  • during the warm season, the lifespan of a honey bee worker is six weeks. She spends the first three weeks of her life as a house bee and the remaining three weeks as a forager (foraging nectar, pollen, water and tree resins for propolis).
  • the duties of house bees include taking care of the brood, drawing wax comb (for brood and honey/pollen storage), cleaning the hive, storing nectar, taking care of the queen, guarding the colony, removing dead bees and debris, etc.
  • for a worker bee, from egg to emergence takes 21 days.
  • honey bees fly at 14.5 to 24 kph.
  • a honey bee gorged with 30 mg of honey can fly about 60 km before running out of fuel.
  • honey bees fly 10-15 trips/day; up to 150 trips/day have been reported.
  • most foraging by honey bees is within 3 km of the hive, but they can fly up to 10-12 km away if resources closer to the hive are scarce.
  • at the height of the season, a honey bee colony will have about 60-80,000 bees. They include the queen, 25,000 house bees, 25,000 older foragers, 300-1000 drones, 9,000 uncapped larvae, 6,000 eggs and  20,000 capped brood incubating.
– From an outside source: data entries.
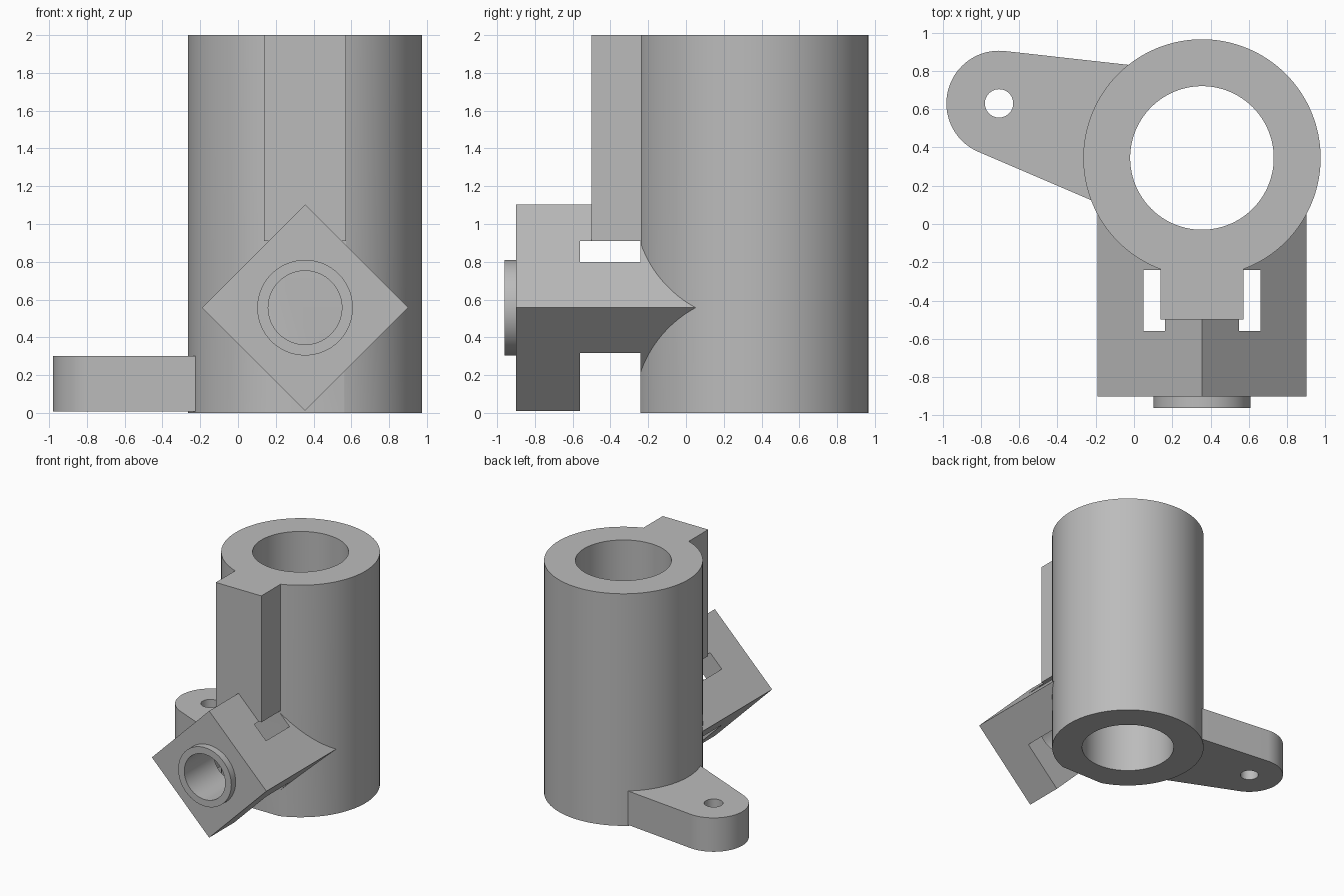
import bpy, bmesh
from math import cos, sin, radians

cube = bpy.data.objects.get("Cube")
if cube:
    bpy.data.objects.remove(cube, do_unlink=True)

grey = bpy.data.materials.new("plain grey")
grey.use_nodes = True
colour = (0.5, 0.5, 0.5, 1)
grey.diffuse_color = colour
grey.node_tree.nodes["Principled BSDF"].inputs["Base Color"].default_value = colour


def arc(centre, radius, start=0, end=360, steps=128):
    """Points along an arc; a full circle leaves out the repeated last point."""
    count = steps if end - start == 360 else steps + 1
    angles = [radians(start + (end - start) * i / steps) for i in range(count)]
    return [(centre[0] + radius * cos(a), centre[1] + radius * sin(a)) for a in angles]


def rect(x0, x1, y0, y1):
    return [(x0, y0), (x1, y0), (x1, y1), (x0, y1)]


def prism(name, profile, low, high, axis="z"):
    """Extrude a flat profile along z (profile in x, y) or y (profile in x, z)."""
    bm = bmesh.new()
    place = (lambda u, v, w: (u, v, w)) if axis == "z" else (lambda u, v, w: (u, w, v))
    face = bm.faces.new([bm.verts.new(place(u, v, low)) for u, v in profile])
    new = bmesh.ops.extrude_face_region(bm, geom=[face])["geom"]
    bmesh.ops.translate(bm, vec=place(0, 0, high - low),
                        verts=[g for g in new if isinstance(g, bmesh.types.BMVert)])
    bmesh.ops.recalc_face_normals(bm, faces=bm.faces)
    mesh = bpy.data.meshes.new(name)
    bm.to_mesh(mesh)
    bm.free()
    mesh.materials.append(grey)
    obj = bpy.data.objects.new(name, mesh)
    bpy.context.collection.objects.link(obj)
    return obj


def combine(target, tool, operation):
    """Apply a boolean and discard the tool."""
    tool.hide_render = True
    mod = target.modifiers.new(tool.name, "BOOLEAN")
    mod.object, mod.operation, mod.solver = tool, operation, "EXACT"
    bpy.context.view_layer.objects.active = target
    bpy.ops.object.modifier_apply(modifier=mod.name)
    bpy.data.objects.remove(tool, do_unlink=True)


tube_centre = (0.355, 0.345)
port_centre = (0.355, 0.557)
ear_centre = (-0.705, 0.63)

# Upright tube, still solid
body = prism("bracket_body", arc(tube_centre, 0.62), 0, 2)

# Tapered mounting ear with a rounded end
ear = arc(ear_centre, 0.275, 83.6, 246.6, 48) + [(-0.15, 0.093), (0, 0.828)]
# Square block standing on its corner, and the round collar on its face
diamond = arc(port_centre, 0.546, steps=4)
for part in (
    prism("mounting_ear", ear, 0.008, 0.3),
    prism("front_rib", rect(0.138, 0.572, -0.5, 0.1), 0.5, 2),
    prism("diamond_block", diamond, -0.9, 0.3, "y"),
    prism("port_collar", arc(port_centre, 0.253, steps=96), -0.96, -0.8, "y"),
):
    combine(body, part, "UNION")

# Slot behind the block, then the three round holes
for cutter in (
    prism("slot_cutter", rect(0.05, 0.66, -0.56, -0.24), -0.2, 0.91),
    prism("bore_cutter", arc(tube_centre, 0.375), -0.2, 2.2),
    prism("ear_hole_cutter", arc(ear_centre, 0.074, steps=48), -0.2, 0.5),
    prism("port_cutter", arc(port_centre, 0.195, steps=96), -1.1, -0.4, "y"),
):
    combine(body, cutter, "DIFFERENCE")

# Smooth round walls, sharp edges
bpy.ops.object.select_all(action="DESELECT")
body.select_set(True)
bpy.context.view_layer.objects.active = body
bpy.ops.object.shade_smooth_by_angle(angle=radians(25))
(much of the above information is from Diana Sammataro and Alphonse Avitabile's The Beekeeper's Handbook. 2011. Cornell University Press).


Photo P. ArmitagePhoto P. ArmitageOur bees are among the healthiest in the World!

    What distinguishes Newfoundland and Labrador from most of Europe and the rest of North America is the good health of our bees, and their freedom from the pathogens, pests, and diseases that plague beekeeping elsewhere.  Thanks to our isolation from mainland North America and the prudent policies of the provincial government with its importation restrictions, the province is free of Varroa destructor mite, tracheal mite (Acarapis woodi), small hive beetle (Aethina tumida), greater wax moth (Galleria mellonella), lesser wax moth (Achroia grisella), and American foulbrood (Paenibacillus larvae). 


Please help protect our honey bees!  To learn more about how you can protect Newfoundland and Labrador's honey bee stocks, click here.